EXERCISE INSTRUCTIONS:
Across the listing below, count the lines with "verts" in them. Write nothing but the number.
▶
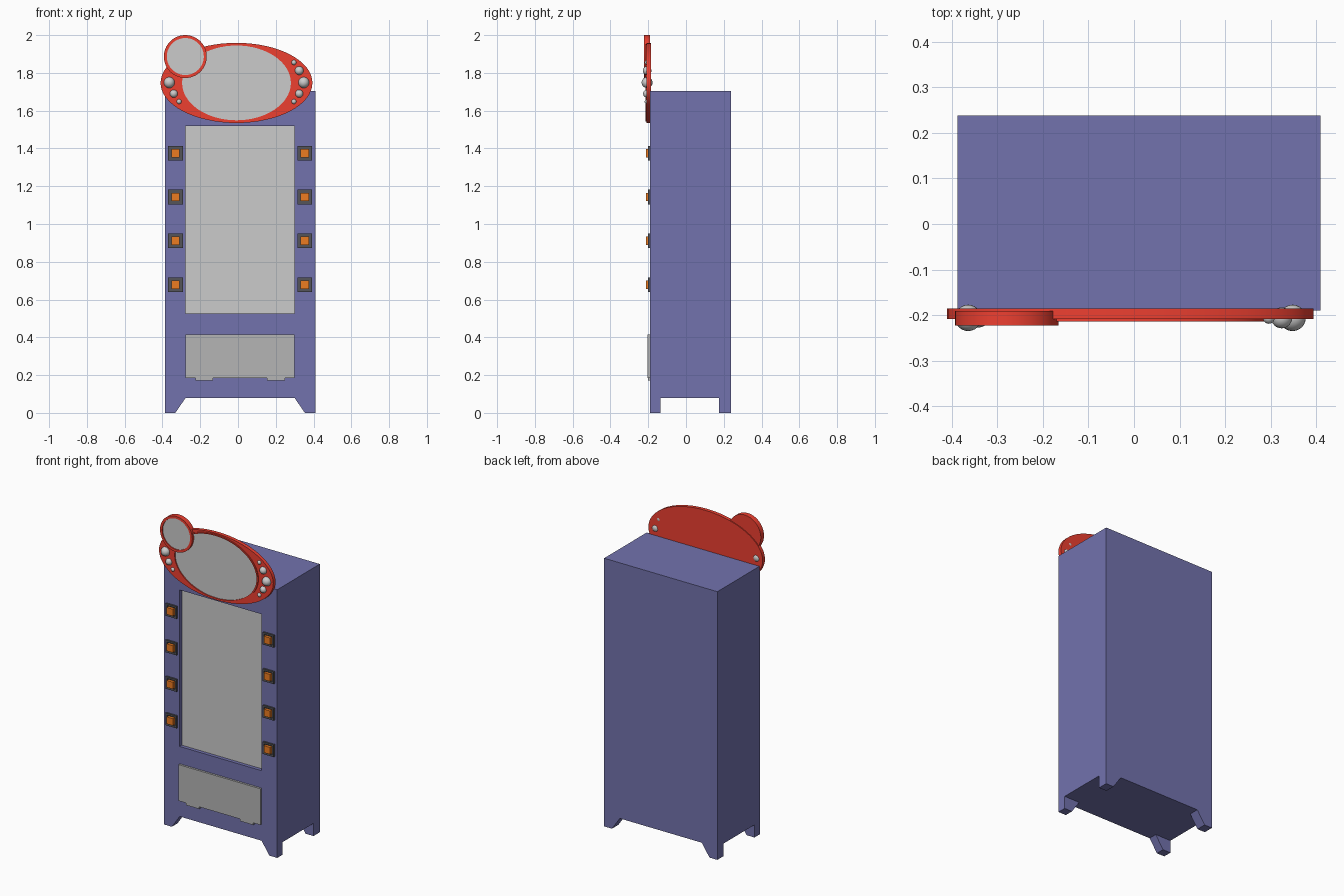
import bpy, bmesh, math

if "Cube" in bpy.data.objects:
    bpy.data.objects.remove(bpy.data.objects["Cube"])

CX = 0.011          # cabinet centre line
FRONT, BACK = -0.19, 0.238


def material(name, r, g, b):
    m = bpy.data.materials.new(name)
    m.diffuse_color = (r, g, b, 1)
    m.use_nodes = True
    m.node_tree.nodes["Principled BSDF"].inputs["Base Color"].default_value = m.diffuse_color
    return m


BLUE = material("cabinet_blue", 0.17, 0.17, 0.42)
RED = material("sign_red", 0.85, 0.05, 0.03)
ORANGE = material("button_orange", 0.85, 0.2, 0.015)
DARK = material("frame_dark", 0.09, 0.09, 0.1)
GREY = material("door_grey", 0.46, 0.46, 0.46)


def add(name, verts, faces, mat=None, smooth=False):
    me = bpy.data.meshes.new(name)
    me.from_pydata(verts, [], faces)
    ob = bpy.data.objects.new(name, me)
    bpy.context.collection.objects.link(ob)
    if mat:
        me.materials.append(mat)
    if smooth:
        bpy.ops.object.select_all(action='DESELECT')
        ob.select_set(True)
        bpy.context.view_layer.objects.active = ob
        bpy.ops.object.shade_smooth_by_angle(angle=math.radians(35))
    return ob


def stack(name, loops, mat=None, smooth=False, back=True, front=True):
    """Skin matching xz outlines, listed from back to front."""
    n = len(loops[0])
    verts = [v for loop in loops for v in loop]
    faces = [(k * n + i, k * n + (i + 1) % n, (k + 1) * n + (i + 1) % n, (k + 1) * n + i)
             for k in range(len(loops) - 1) for i in range(n)]
    if back:
        faces.append(tuple(reversed(range(n))))
    if front:
        faces.append(tuple(range(len(verts) - n, len(verts))))
    return add(name, verts, faces, mat, smooth)


def rect(cx, cz, hx, hz, y):
    return [(cx - hx, y, cz - hz), (cx + hx, y, cz - hz), (cx + hx, y, cz + hz), (cx - hx, y, cz + hz)]


def oval(cx, cz, rx, rz, y, n=64):
    return [(cx + rx * math.cos(2 * math.pi * i / n), y, cz + rz * math.sin(2 * math.pi * i / n))
            for i in range(n)]


# Cabinet with a shallow window recess, and the screen at the bottom of it
SCREEN = (CX, 1.0225, 0.288, 0.4975)
HULL = (CX, 0.8925, 0.398, 0.8125)
stack("cabinet", [rect(*HULL, BACK), rect(*HULL, FRONT), rect(*SCREEN, FRONT), rect(*SCREEN, FRONT + 0.022)],
      BLUE, front=False)
add("screen", rect(*SCREEN, FRONT + 0.022), [(0, 1, 2, 3)])

# Four feet, slanted on their inner side
for s, side in ((-1, "left"), (1, "right")):
    prof = [(0.398, 0), (0.398, 0.08), (0.288, 0.08), (0.343, 0)]
    if s < 0:
        prof.reverse()
    for y0, y1, end in ((FRONT, -0.135, "front"), (0.174, BACK, "back")):
        stack(f"{end}_{side}_foot", [[(CX + s * x, y, z) for x, z in prof] for y in (y1, y0)], BLUE)

# Lower door and its two tabs
stack("lower_door", [rect(CX, 0.3, 0.288, 0.115, y) for y in (FRONT, -0.203)], GREY)
for s, side in ((-1, "left"), (1, "right")):
    stack(f"{side}_door_tab", [rect(CX + s * 0.19, 0.179, 0.047, 0.008, y) for y in (FRONT, -0.202)], GREY)

# Columns of square buttons in dark frames
for s, side in ((-1, "left"), (1, "right")):
    for k in range(4):
        x, z = CX + s * 0.342, 0.679 + 0.232 * k
        stack(f"{side}_button_frame_{k + 1}",
              [rect(x, z, h, h, y) for h, y in ((0.039, FRONT), (0.039, -0.201), (0.028, -0.201), (0.028, -0.194))],
              DARK)
        stack(f"{side}_button_{k + 1}", [rect(x, z, 0.022, 0.022, y) for y in (-0.192, -0.212)], ORANGE)

# Large oval sign with a raised rim around its grey face
SX, SZ = -0.008, 1.747
stack("oval_sign", [oval(SX, SZ, *p) for p in (
    (0.402, 0.212, -0.185), (0.402, 0.212, -0.208), (0.298, 0.205, -0.208),
    (0.298, 0.205, -0.214), (0.288, 0.198, -0.214), (0.288, 0.198, -0.207))], RED, True, front=False)
add("oval_sign_face", oval(SX, SZ, 0.288, 0.198, -0.207), [tuple(range(64))])

# Small round sign overlapping its upper left
RX, RZ = -0.279, 1.8865
stack("round_sign", [oval(RX, RZ, r, r, y) for r, y in (
    (0.1135, -0.191), (0.1135, -0.223), (0.098, -0.223), (0.098, -0.217))], RED, True, front=False)
add("round_sign_face", oval(RX, RZ, 0.098, 0.098, -0.217), [tuple(range(64))])

# Bead decorations on both ends of the oval sign
BEADS = [(0.356, 1.749, 0.029), (0.332, 1.69, 0.021), (0.304, 1.648, 0.013),
         (0.332, 1.812, 0.023), (0.304, 1.855, 0.013)]
for s, side, count in ((-1, "left", 3), (1, "right", 5)):
    for k, (x, z, r) in enumerate(BEADS[:count]):
        bpy.ops.mesh.primitive_uv_sphere_add(segments=24, ring_count=12, radius=r,
                                             location=(SX + s * x, -0.206, z))
        bpy.context.object.name = f"{side}_bead_{k + 1}"
        bpy.ops.object.shade_smooth()
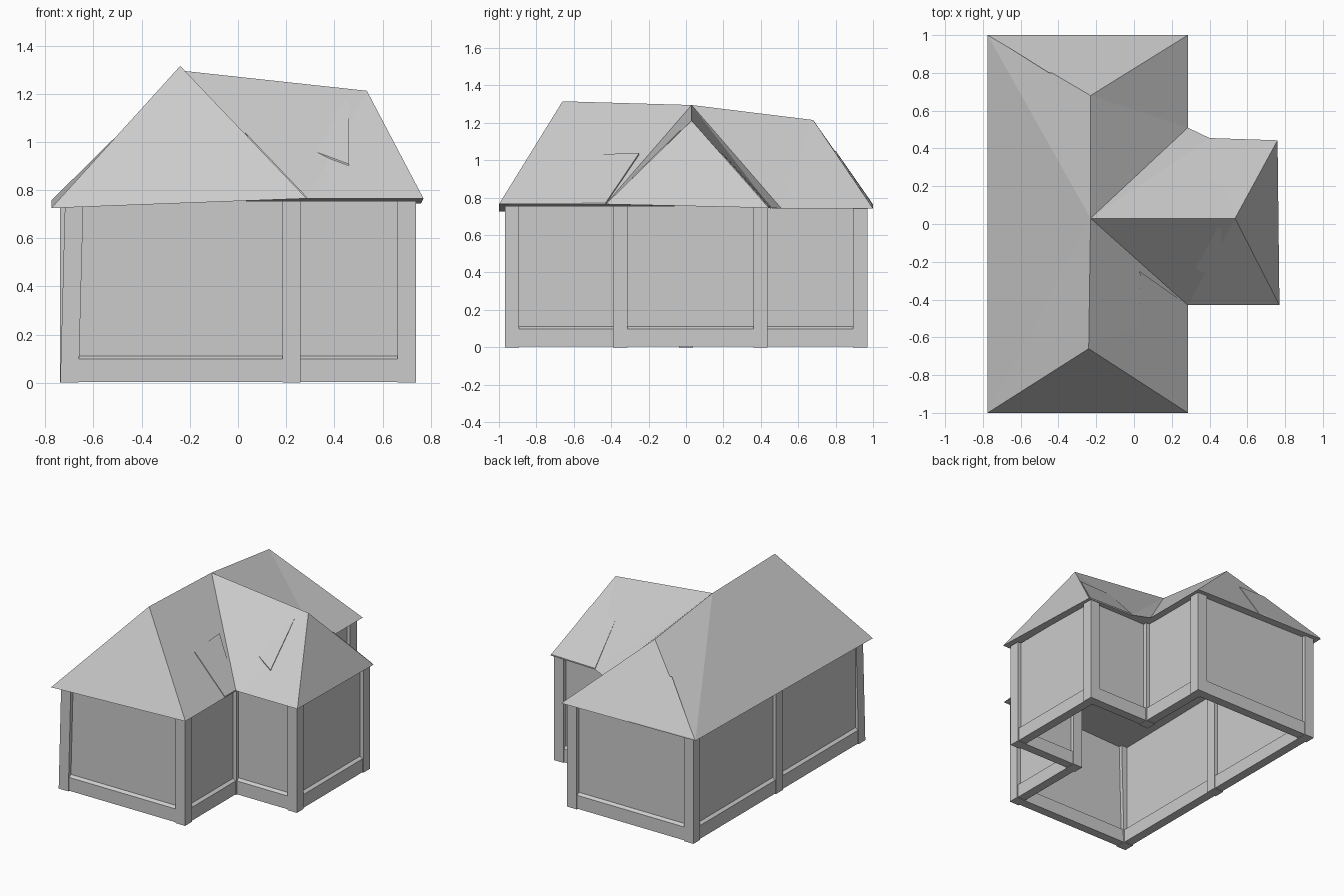
import bpy, bmesh
from mathutils import Vector
from mathutils.geometry import normal

if "Cube" in bpy.data.objects:
    bpy.data.objects.remove(bpy.data.objects["Cube"])


def make(name, verts, faces):
    me = bpy.data.meshes.new(name)
    me.from_pydata(verts, [], faces)
    bm = bmesh.new()
    bm.from_mesh(me)
    bmesh.ops.recalc_face_normals(bm, faces=bm.faces)
    bm.to_mesh(me)
    bm.free()
    ob = bpy.data.objects.new(name, me)
    bpy.context.collection.objects.link(ob)
    return ob


def prism(name, low, high):
    n = len(low)
    sides = [(i, (i + 1) % n, (i + 1) % n + n, i + n) for i in range(n)]
    return make(name, low + high, [tuple(range(n)), tuple(range(n, 2 * n))] + sides)


# Corner posts (one leans)
H = 0.038
WALL_TOP = 0.755


def post(x, y, lean=0.0):
    ring = [(x - H, y - H), (x + H, y - H), (x + H, y + H), (x - H, y + H)]
    prism("post", [(a, b, 0) for a, b in ring], [(a + lean, b, WALL_TOP) for a, b in ring])


XL, XI, XR = -0.70, 0.222, 0.70
YF, YB, WF, WB = -0.93, 0.932, -0.352, 0.398
outline = [(XI, WB), (XI, YB), (XL, YB), (XL, 0.0), (XL, YF), (XI, YF),
           (XI, WF), (XR, WF), (XR, WB), (XI, WB)]
for p in outline[1:]:
    post(*p, lean=0.02 if p == (XL, YF) else 0.0)

# Wall panels with a chamfered skirting, one per bay
section = [(-.032, .003), (-.032, .098), (-.012, .112), (-.012, WALL_TOP),
           (.012, WALL_TOP), (.012, .112), (.032, .098), (.032, .003)]
for a, b in zip(outline, outline[1:]):
    a, b = Vector(a), Vector(b)
    d = (b - a).normalized()
    side = Vector((-d.y, d.x))
    ends = [[(*(p + side * o), z) for o, z in section] for p in (a + d * 0.02, b - d * 0.02)]
    prism("wall_panel", *ends)

# Hipped roof with sagging ridges and a flat soffit
R = {
    "A": (-.775, -1, .725), "B": (.285, -1, .765), "C": (.285, -.43, .765),
    "D": (.77, -.43, .765), "E": (.76, .443, .745), "F": (.40, .455, .745),
    "G": (.285, .51, .742), "H": (.285, 1, .742), "I": (-.775, 1, .757),
    "J": (-.24, -.66, 1.315), "K": (-.23, .03, 1.295), "L": (-.23, .68, 1.215),
    "M": (.535, .03, 1.212),
}
keys = list(R)
roof_faces = ["ABJ", "BCJ", "CKJ", "CDM", "CMK", "DEM", "EFM", "FKM", "FGK", "GHL", "GLK",
              "HIL", "AJK", "AKI", "IKL", "AIB", "IHG", "IGC", "ICB", "CGF", "CFD", "DFE"]
make("roof", list(R.values()), [tuple(keys.index(k) for k in f) for f in roof_faces])

# Slightly lifted roof patches
patches = [
    ("CDM", [(.25, .0), (.25, -.21), (.46, -.29), (.46, -.02)]),
    ("EFM", [(.40, .455), (.40, .23), (.62, .19), (.75, .443)]),
    ("BCJ", [(.03, -.25), (.04, -.55), (.285, -.555), (.285, -.43)]),
    ("HIL", [(-.45, .8), (-.24, .8), (-.24, .999), (-.765, .999)]),
]
for face, pts in patches:
    tri = [Vector(R[k]) for k in face]
    n = normal(tri)
    n = n if n.z > 0 else -n
    base = [Vector((x, y, tri[0].z - (n.x * (x - tri[0].x) + n.y * (y - tri[0].y)) / n.z))
            for x, y in pts]
    up = Vector((0, 0, 1))
    prism("roof_patch", [p - up * 0.002 for p in base], [p + up * 0.007 for p in base])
◀
ANSWER SPACE:
7